Gifts from the Ancestors examines ancient ivories from the coast of Bering Strait, western Alaska, and the islands in betweenilluminating their sophisticated formal aesthetic, cultural complexity, and individual histories. Many of the pieces discussed are from recent Russian excavations and are presented here for the first time in English; others are from private collections not usually open to the public. The essays, written by an international group of scholars, adopt a refreshing interdisciplinary approach that gives voice to the various competing, and now sometimes cooperating, stakeholders, including Native groups, museums, archaeologists, art historians, art dealers, and private collectors.
|Publisher:||Yale University Press|
|Product dimensions:||8.00(w) x 10.50(h) x 1.20(d)|
About the Author

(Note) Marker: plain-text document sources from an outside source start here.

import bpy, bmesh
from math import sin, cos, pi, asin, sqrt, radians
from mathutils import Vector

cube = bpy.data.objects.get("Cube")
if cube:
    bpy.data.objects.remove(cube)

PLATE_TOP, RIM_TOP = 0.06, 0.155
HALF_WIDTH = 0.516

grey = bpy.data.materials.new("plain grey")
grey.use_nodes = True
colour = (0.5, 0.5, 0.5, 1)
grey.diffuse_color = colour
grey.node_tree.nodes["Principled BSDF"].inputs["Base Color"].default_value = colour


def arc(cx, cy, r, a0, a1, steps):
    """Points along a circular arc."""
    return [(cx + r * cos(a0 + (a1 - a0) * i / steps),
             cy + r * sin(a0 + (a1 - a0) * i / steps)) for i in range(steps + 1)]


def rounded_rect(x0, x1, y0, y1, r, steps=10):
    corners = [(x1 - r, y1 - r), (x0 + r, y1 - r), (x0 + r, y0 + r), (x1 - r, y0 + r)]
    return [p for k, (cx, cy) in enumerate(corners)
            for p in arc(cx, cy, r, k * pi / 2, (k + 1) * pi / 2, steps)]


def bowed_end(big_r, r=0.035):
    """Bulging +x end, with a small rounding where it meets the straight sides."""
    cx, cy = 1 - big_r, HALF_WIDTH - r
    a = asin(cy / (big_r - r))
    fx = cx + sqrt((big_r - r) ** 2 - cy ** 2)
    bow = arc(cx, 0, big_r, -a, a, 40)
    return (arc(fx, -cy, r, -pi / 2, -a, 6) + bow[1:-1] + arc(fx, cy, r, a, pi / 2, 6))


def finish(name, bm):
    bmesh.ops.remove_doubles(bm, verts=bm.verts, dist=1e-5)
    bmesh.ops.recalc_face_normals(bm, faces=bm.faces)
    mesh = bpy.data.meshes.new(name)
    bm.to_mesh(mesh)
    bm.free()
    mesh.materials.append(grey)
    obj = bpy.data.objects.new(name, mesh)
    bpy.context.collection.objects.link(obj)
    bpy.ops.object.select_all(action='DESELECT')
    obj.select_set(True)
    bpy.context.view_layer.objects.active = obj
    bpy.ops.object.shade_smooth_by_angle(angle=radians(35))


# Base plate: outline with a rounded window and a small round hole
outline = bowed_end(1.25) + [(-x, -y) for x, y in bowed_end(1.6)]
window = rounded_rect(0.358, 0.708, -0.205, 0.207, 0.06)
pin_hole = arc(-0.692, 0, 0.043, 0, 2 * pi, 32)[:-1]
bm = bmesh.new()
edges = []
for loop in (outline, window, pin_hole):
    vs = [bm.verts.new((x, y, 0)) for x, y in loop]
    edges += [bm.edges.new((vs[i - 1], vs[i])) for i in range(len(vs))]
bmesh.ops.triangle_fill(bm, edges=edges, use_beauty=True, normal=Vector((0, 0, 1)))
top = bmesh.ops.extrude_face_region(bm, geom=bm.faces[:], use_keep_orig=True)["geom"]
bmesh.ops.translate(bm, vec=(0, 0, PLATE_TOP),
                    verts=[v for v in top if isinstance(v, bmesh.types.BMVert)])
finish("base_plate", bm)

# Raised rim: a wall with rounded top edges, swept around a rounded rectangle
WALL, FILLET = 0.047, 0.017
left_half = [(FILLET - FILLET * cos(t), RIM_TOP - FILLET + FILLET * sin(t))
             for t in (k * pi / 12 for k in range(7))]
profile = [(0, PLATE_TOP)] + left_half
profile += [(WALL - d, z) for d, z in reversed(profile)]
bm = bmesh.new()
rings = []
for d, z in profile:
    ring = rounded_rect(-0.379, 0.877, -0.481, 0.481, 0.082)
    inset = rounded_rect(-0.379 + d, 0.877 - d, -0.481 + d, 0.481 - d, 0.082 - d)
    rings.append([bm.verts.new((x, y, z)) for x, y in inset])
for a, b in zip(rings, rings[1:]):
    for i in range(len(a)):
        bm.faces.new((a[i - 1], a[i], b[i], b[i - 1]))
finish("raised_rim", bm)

William W. Fitzhugh is Curator of North American Archaeology and Director, Arctic Studies Center, Department of Anthropology, Smithsonian Institution. Aron L. Crowell is Alaska Director, Arctic Studies Center, Anchorage.Julie Hollowell is Nancy Schaenen Visiting Scholar, Prindle Institute for Ethics, and Visiting Assistant Professor of Anthropology, De Pauw University.